- No. Put call parity is really just an academic way to show how and why put and call prices have to be consistent with one another. If they aren't, then there would be an arbitrage opportunity (risk free way to make profit), and arbitrage opportunities are not supposed to exist for long (in most situations)(2 votes)

- This might be a stupid question, but wouldn't the bond price also go up or down? Surely it wouldn't always be stable. Maybe I'm missing some basic data.(1 vote)
- You are correct but at the expiration the bond issuer will give the holder 50$. The bond is worth 50$ at expiration date because of that.(2 votes)

- Hi there, I'm still a litle bit confused about the bond + call options. Will it gives the same result by shorting the stock and buy the call option? Thank you.(1 vote)
- shouldn't the bond be discounted? because the put call parity formula is S+P = C+K/(1+r)

k being the strike price (bond) in this example(1 vote)- Technically yes, but one could simply assume that the $50 is the present value of the bond at expiration.(1 vote)

## Video transcript

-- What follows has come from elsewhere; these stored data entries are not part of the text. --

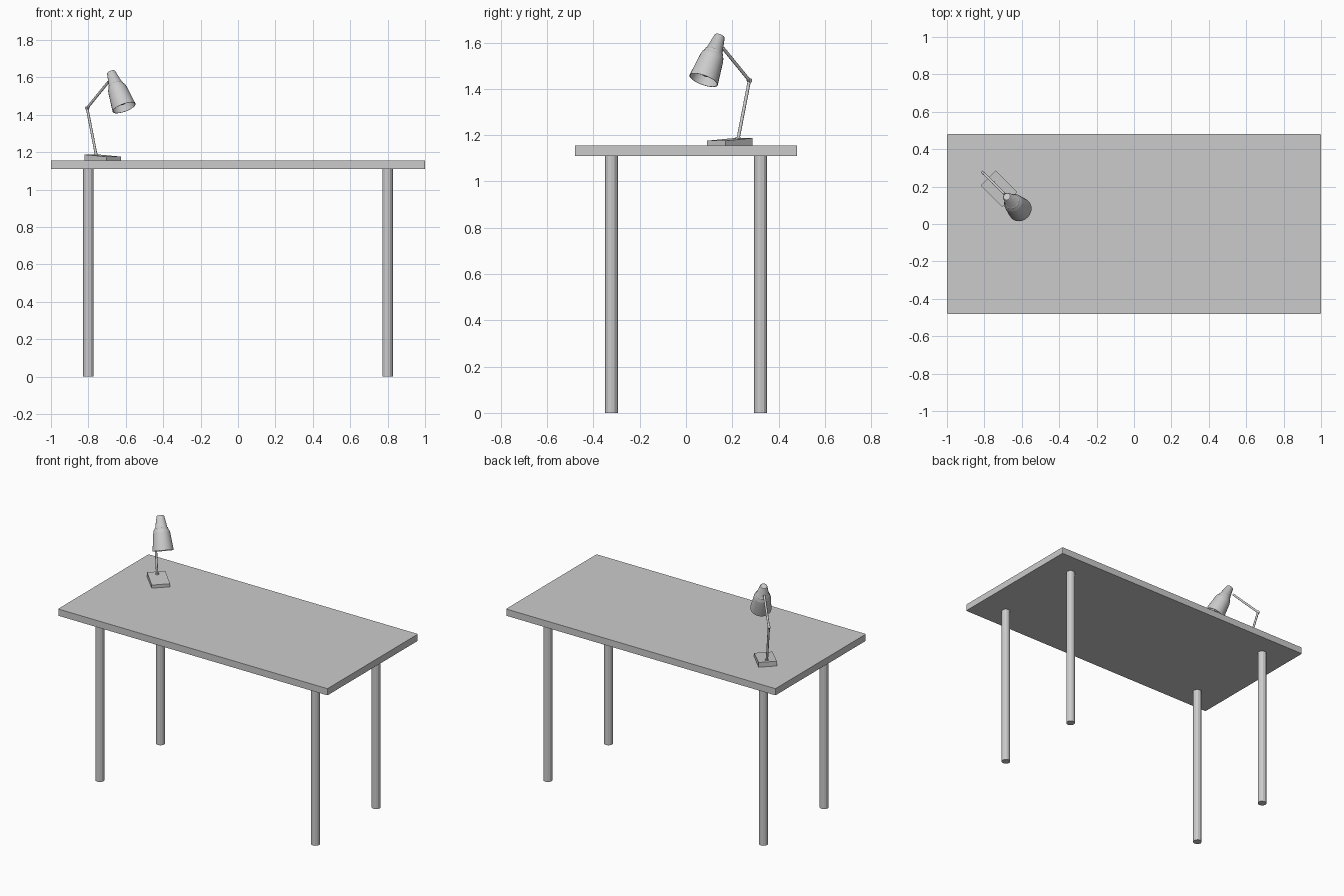
import bpy, bmesh, math
from mathutils import Matrix, Vector

if "Cube" in bpy.data.objects:
    bpy.data.objects.remove(bpy.data.objects["Cube"])

grey = bpy.data.materials.new("neutral grey")
grey.diffuse_color = (0.6, 0.6, 0.6, 1)
grey.use_nodes = True
grey.node_tree.nodes["Principled BSDF"].inputs["Base Color"].default_value = grey.diffuse_color

# Lamp frame: local x points from the elbow toward the shade
LAMP = Matrix.Translation((-0.722, 0.189, 0)) @ Matrix.Rotation(math.radians(-45), 4, 'Z')


def finish(name, bm, matrix=None, smooth=None):
    if matrix:
        bm.transform(matrix)
    bmesh.ops.recalc_face_normals(bm, faces=bm.faces)
    me = bpy.data.meshes.new(name)
    bm.to_mesh(me)
    bm.free()
    me.materials.append(grey)
    ob = bpy.data.objects.new(name, me)
    bpy.context.collection.objects.link(ob)
    if smooth:
        bpy.ops.object.select_all(action='DESELECT')
        ob.select_set(True)
        bpy.context.view_layer.objects.active = ob
        bpy.ops.object.shade_smooth_by_angle(angle=math.radians(smooth))
    return ob


def rod(name, a, b, r, sides, matrix=None, smooth=None):
    a, b = Vector(a), Vector(b)
    bm = bmesh.new()
    bmesh.ops.create_cone(bm, cap_ends=True, segments=sides, radius1=r, radius2=r,
                          depth=(b - a).length)
    bm.transform(Matrix.Translation((a + b) / 2) @ (b - a).to_track_quat('Z', 'Y').to_matrix().to_4x4())
    return finish(name, bm, matrix, smooth)


def lathe(name, profile, sides, matrix, smooth):
    bm = bmesh.new()
    vs = [bm.verts.new((r, 0, z)) for r, z in profile]
    es = [bm.edges.new(p) for p in zip(vs, vs[1:])]
    bmesh.ops.spin(bm, geom=vs + es, cent=(0, 0, 0), axis=(0, 0, 1),
                   angle=2 * math.pi, steps=sides)
    bmesh.ops.remove_doubles(bm, verts=bm.verts, dist=1e-5)
    return finish(name, bm, matrix, smooth)


# Tabletop with slightly eased vertical corners
bm = bmesh.new()
bmesh.ops.create_cube(bm, size=1, matrix=Matrix.Translation((0, 0, 1.1325)) @ Matrix.Diagonal((2, 0.96, 0.045, 1)))
corners = [e for e in bm.edges if abs(e.verts[0].co.z - e.verts[1].co.z) > 0.01]
bmesh.ops.bevel(bm, geom=corners, offset=0.005, segments=2, profile=0.5, affect='EDGES')
finish("tabletop", bm)

# Four round legs
for sx, side in ((-1, "left"), (1, "right")):
    for sy, end in ((-1, "front"), (1, "back")):
        rod(f"{end}_{side}_leg", (0.8 * sx, 0.322 * sy, 0), (0.8 * sx, 0.322 * sy, 1.112), 0.028, 12)

# Wedge-shaped lamp base, higher at the back
bm = bmesh.new()
bmesh.ops.create_cube(bm, size=1, matrix=Matrix.Diagonal((0.163, 0.113, 1, 1)))
for v in bm.verts:
    v.co.z = 1.155 if v.co.z < 0 else (1.187 if v.co.x < 0 else 1.176)
finish("lamp_base", bm, LAMP)

# Bent arm with small pivots
foot, elbow, head = (-0.05, 0, 1.18), (-0.12, 0, 1.436), (0.04, 0, 1.575)
rod("lower_arm", foot, elbow, 0.007, 10, LAMP, 40)
rod("upper_arm", elbow, head, 0.007, 10, LAMP, 40)
rod("base_socket", (-0.05, 0, 1.178), (-0.051, 0, 1.192), 0.011, 12, LAMP, 40)
rod("elbow_pivot", (-0.12, -0.008, 1.436), (-0.12, 0.008, 1.436), 0.009, 12, LAMP, 40)

# Hollow shade: tapered neck, collar and flared bell, axis tilted outward
top, mouth = Vector((0.06, 0, 1.63)), Vector((0.16, 0, 1.437))
TILT = LAMP @ Matrix.Translation(top) @ (mouth - top).to_track_quat('Z', 'Y').to_matrix().to_4x4()
lathe("lamp_shade", [(0, 0), (0.019, 0), (0.023, 0.004), (0.037, 0.074), (0.041, 0.078),
                     (0.042, 0.086), (0.048, 0.094), (0.052, 0.108), (0.065, 0.217),
                     (0.062, 0.217), (0.049, 0.108), (0.043, 0.096), (0, 0.092)], 24, TILT, 35)

# Bulb and its socket inside the shade
lathe("bulb", [(0, 0.092), (0.014, 0.093), (0.014, 0.13), (0.022, 0.15), (0.026, 0.168),
               (0.023, 0.184), (0.013, 0.195), (0, 0.198)], 16, TILT, 50)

If we want to get the upside
of owning a stock while still mitigating the downside, in
case the stock price goes down, we saw that we could buy a stock
and an appropriate put option. So that when the stock
goes below some price, the put option
starts to have value, and so it mitigates
our downside. And just as a review,
these payoff diagrams are the values of-- or at
least the one on the left, is the value of our holdings
at some future date. And we're defining that
date to be the maturity date of the options
under question. Now, and this one over here
is the profit at that maturity date, and that's why we're
subtracting the actual costs to enter the position on
this one on the right. Now the question I want to
answer in this video is how can we get the same payoff diagram
without buying either stocks or puts? And as a bit of a
clue, think about what happens if we were to
just to buy a call option. Actually let me do it
in that same color. So if you were to just
have a call option, the payoff diagram
would look like this. You would never exercise the
call option at expiration, unless-- and we're
assuming this is at expiration or at maturity. But if the stock
price goes above $50, you would then exercise your
option to buy it at $50. So then it starts to
have value as the stock price goes above $50. If the stock price
goes to $60, you would exercise your
option to buy at $50, and then you could sell at
$60 and you would make $10. So you start to get
some of the upside. So how can we
shift this graph up to get exactly the
same payoff diagram? Well, we could
have a call option, and we could own something
that would essentially shift this entire
graph up by $50. So we could have, essentially,
a $50 bond, or a bond to that is worth-- let
me write it this way. A bond that is worth $50
at option expiration. So if there's some
interest we're getting, we might be able to buy
it for a little bit less. If there's zero interest, then
it's pretty much like cash, we would pay $50 for it. But the payoff diagram for a
bond that will be worth $50 at this date, at maturity,
or at expiration, the payoff diagram for just the bond
would look like this. It would just be
a straight line. It's guaranteed to pay you $50. So if you own the bond and
the call option, below $50, the call option is
worthless, so you're just going to have the
bond over here. And then above $50, you
still have the bond, but now the call option
is worth something. So you have the value of the
bond plus the call option. So at $60, the call option's
worth $10, the bonds worth $50, the combination is worth $60. And so the combination of the
call option plus the bond, you'll see it here
on the left, it's actually going to
have the same payoff diagram as the
stock plus the put. So you have the situation
here that a stock plus an appropriately
priced put or a put with a appropriate
strike price is going to be the same
thing when it comes to payoff, at a future
date, at expiration, as a bond plus a call option. And this right here is
called put call parity. And it shows the
relationship between all of these different securities. And if any of the prices
start to kind of not make this thing hold
true, there might be an arbitrage opportunity. But we'll cover that
in future videos.